A few psalms (9, 10, 25, 34, 37, 111, 112, 119, 145) are structured as an acrostic, each verse or section beginning with a successive letter of the Hebrew alphabet.
Exactly the function acrostics serve, we're not sure.
Imagery has a way of fixing an idea in our minds with clarity. In prose we might say with some accuracy: "God meets all our needs and protects us." It is true, but not particularly memorable.
The second -- or sometimes third line -- reinforces and extends the meaning of the first, like a second wave that mounts higher than the first, and a third even higher yet (for example, Psalms 92:9; 93:3; 1).
When interpreting Hebrew poetry however, it's important not to overemphasize the nuances between the similar words, for example, between "man" and "Son of man" in 8:4 or "my soul" and "my flesh" in Psalm 63:1.

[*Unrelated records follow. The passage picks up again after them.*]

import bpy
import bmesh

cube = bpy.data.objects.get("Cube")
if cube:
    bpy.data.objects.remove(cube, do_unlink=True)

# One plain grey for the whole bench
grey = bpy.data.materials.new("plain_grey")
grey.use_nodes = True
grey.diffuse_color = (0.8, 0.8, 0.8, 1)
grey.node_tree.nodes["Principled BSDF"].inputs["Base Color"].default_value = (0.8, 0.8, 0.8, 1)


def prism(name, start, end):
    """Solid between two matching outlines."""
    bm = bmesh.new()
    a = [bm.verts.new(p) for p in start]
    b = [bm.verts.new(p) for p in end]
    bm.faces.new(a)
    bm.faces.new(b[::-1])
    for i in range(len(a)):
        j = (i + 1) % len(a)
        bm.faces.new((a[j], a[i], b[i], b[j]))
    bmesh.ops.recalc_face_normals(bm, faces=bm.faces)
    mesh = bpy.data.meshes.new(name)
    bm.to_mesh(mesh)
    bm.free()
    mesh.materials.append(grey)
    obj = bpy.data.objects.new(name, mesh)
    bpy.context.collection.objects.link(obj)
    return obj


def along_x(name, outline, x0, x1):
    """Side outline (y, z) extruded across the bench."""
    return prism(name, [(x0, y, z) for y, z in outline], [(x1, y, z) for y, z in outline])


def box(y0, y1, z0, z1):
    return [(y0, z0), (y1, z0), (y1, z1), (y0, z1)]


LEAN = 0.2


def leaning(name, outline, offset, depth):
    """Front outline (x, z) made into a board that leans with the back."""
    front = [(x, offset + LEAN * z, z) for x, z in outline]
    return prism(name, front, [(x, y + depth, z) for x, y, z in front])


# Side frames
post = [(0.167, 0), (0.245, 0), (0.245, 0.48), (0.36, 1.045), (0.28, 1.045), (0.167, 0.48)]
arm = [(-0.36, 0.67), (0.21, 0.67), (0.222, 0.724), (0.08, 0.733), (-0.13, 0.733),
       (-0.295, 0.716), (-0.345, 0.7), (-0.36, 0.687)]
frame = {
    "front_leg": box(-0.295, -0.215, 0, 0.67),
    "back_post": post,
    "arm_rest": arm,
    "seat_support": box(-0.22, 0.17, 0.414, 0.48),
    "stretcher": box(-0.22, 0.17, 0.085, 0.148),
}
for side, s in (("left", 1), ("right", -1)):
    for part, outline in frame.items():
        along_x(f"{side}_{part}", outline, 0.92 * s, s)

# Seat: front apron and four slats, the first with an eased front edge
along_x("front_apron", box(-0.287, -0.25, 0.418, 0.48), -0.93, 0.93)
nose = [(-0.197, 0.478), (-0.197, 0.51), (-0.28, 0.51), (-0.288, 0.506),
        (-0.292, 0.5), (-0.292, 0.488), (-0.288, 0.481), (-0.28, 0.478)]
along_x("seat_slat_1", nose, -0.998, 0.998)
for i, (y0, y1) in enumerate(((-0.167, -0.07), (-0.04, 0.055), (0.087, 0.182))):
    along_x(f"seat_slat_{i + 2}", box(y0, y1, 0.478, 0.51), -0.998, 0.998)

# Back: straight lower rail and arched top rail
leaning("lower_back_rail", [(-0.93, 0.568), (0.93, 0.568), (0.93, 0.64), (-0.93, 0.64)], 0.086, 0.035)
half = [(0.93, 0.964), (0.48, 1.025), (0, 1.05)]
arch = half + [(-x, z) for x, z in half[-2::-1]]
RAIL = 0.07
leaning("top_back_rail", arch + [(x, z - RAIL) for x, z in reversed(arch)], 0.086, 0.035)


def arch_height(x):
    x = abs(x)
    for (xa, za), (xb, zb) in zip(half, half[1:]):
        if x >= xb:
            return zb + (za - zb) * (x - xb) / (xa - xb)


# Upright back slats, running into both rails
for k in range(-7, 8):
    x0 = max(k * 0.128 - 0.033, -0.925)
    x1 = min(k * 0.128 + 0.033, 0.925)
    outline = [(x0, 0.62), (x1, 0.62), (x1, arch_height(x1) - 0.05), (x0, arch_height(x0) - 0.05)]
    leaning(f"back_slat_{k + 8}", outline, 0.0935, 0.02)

These images in our minds with the thoughts and emotions they evoke contribute to make this psalm an all-time favorite.
There are two kinds of images used in the Psalms: 1.
A second common characteristic of Hebrew poetry is its use of imagery, comparing one thing to another.